Exploring Midpoint Quadrilaterals
Lesson 4 of 14
Objective: SWBAT find midpoints of segments; SWBAT use distance formula to verify that segments are congruent
Activating Prior Knowledge
Where We've Been: Students have just learned the distance and midpoint formula. Or, should I say (given this is an 8th grade standard) students have just had their memories refreshed on these formulas.
Where We're Going: Soon we'll be getting into analytic geometry and proof in the coordinate plane. Students will need to have full command of these formulas.
In this section I give students Activating Prior Knowledge_Coordinate Plane Formulas, which has three problems involving the relevant formulas for the day.

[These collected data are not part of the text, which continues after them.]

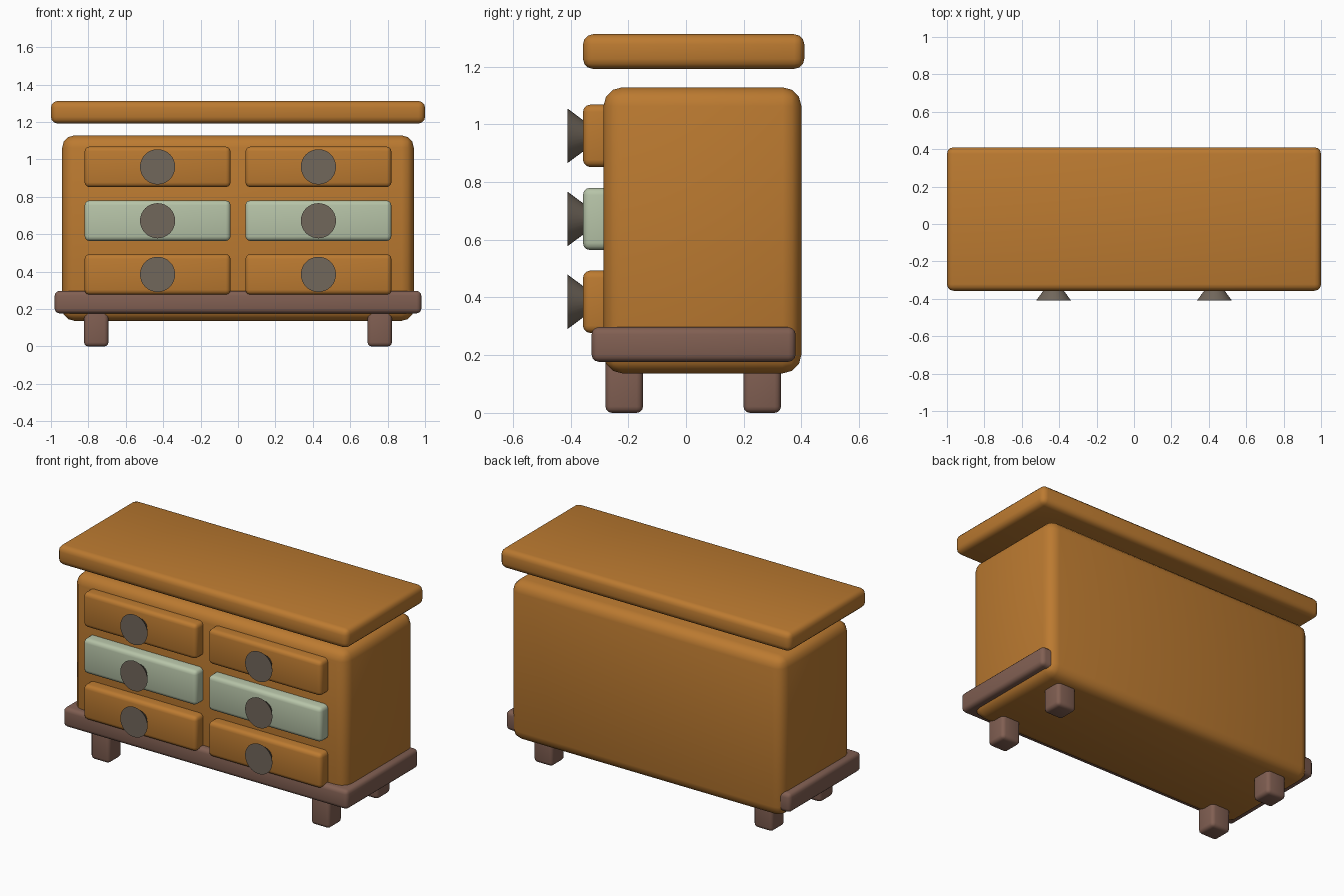
import bpy
import math

if "Cube" in bpy.data.objects:
    bpy.data.objects.remove(bpy.data.objects["Cube"])


def material(name, color):
    m = bpy.data.materials.new(name)
    m.diffuse_color = (*color, 1.0)
    m.use_nodes = True
    m.node_tree.nodes["Principled BSDF"].inputs["Base Color"].default_value = m.diffuse_color
    return m


wood = material("orange wood", (0.50, 0.195, 0.03))
sage = material("sage green", (0.47, 0.55, 0.39))
brown = material("dark brown wood", (0.22, 0.115, 0.085))
metal = material("grey metal", (0.165, 0.135, 0.105))


def rounded_box(name, x, y, z, bevel, mat, segments=3):
    """Soft-edged box from (min, max) ranges on each axis."""
    ranges = (x, y, z)
    bpy.ops.mesh.primitive_cube_add(size=1, location=[(a + b) / 2 for a, b in ranges])
    ob = bpy.context.object
    ob.name = name
    ob.scale = [b - a for a, b in ranges]
    bpy.ops.object.transform_apply(location=False, rotation=False, scale=True)
    mod = ob.modifiers.new("Bevel", 'BEVEL')
    mod.width = bevel
    mod.segments = segments
    ob.data.materials.append(mat)
    bpy.ops.object.shade_smooth()
    return ob


def knob(name, x, z):
    """Cone whose wide flat end faces the front."""
    bpy.ops.mesh.primitive_cone_add(vertices=32, radius1=0.094, radius2=0.02, depth=0.10,
                                    location=(x, -0.36, z),
                                    rotation=(-math.pi / 2, 0, 0))
    ob = bpy.context.object
    ob.name = name
    ob.data.materials.append(metal)
    bpy.ops.object.shade_smooth_by_angle(angle=math.radians(35))


# Cabinet body, floating top slab and base skirt
rounded_box("cabinet_body", (-0.94, 0.94), (-0.286, 0.40), (0.137, 1.128), 0.065, wood)
rounded_box("top_slab", (-1.0, 1.0), (-0.357, 0.41), (1.192, 1.312), 0.035, wood)
rounded_box("base_skirt", (-0.98, 0.98), (-0.327, 0.38), (0.177, 0.297), 0.025, brown)

# Drawers and knobs, two columns by three rows
rows = (("bottom", 0.385, wood), ("middle", 0.672, sage), ("top", 0.96, wood))
for side, s in (("left", -1), ("right", 1)):
    for row, z, mat in rows:
        x = 0.43 * s
        rounded_box(f"{row}_{side}_drawer", (x - 0.39, x + 0.39), (-0.357, -0.22),
                    (z - 0.108, z + 0.108), 0.025, mat)
        knob(f"{row}_{side}_knob", x, z)

    # Short legs
    for end, y0 in (("front", -0.279), ("back", 0.199)):
        x = 0.758 * s
        rounded_box(f"{end}_{side}_leg", (x - 0.065, x + 0.065), (y0, y0 + 0.13),
                    (0.0, 0.23), 0.022, brown)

In this section students will be following directions (on their own) to complete the Independent Practice: Midpoint Quadrilaterals activity. As students are working, I walk around. I do my best not to answer questions. Instead I pose open ended questions that force students to read and interpret directions and/or confront their misconceptions. I also check to see that students are meeting the specifications that were laid out for quadrilateral ABCD. If they've failed to meet one or more of the specs, I'll ask them to explain to me how they met ALL of the specifications. As they do, I'll pop an open-ended question that forces them to confront their misconception...if they don't see it for themselves first.
As we know, the quadrilateral formed by joining successive midpoints of the sides of any quadrilateral is a parallelogram. In this section of the lesson, I get students together in groups of three or four to compare the work they have done with midpoint quadrilaterals and try to arrive at some general conclusions.
Each will be given the Cooperative Activity: Midpoint Quadrilaterals handout to complete.
Note: If any students in a group have congruent quadrilaterals ABCD, it's a good idea to put them into different groups.
When the time has elapsed for the activity, I randomly call students to share their paragraphs with the class. As students read them, I provide feedback.
By the end, I want everyone to walk away having a basic understanding that it seems whenever we join midpoints of the sides of a quadrilateral, two pairs of opposite sides will be both parallel and congruent.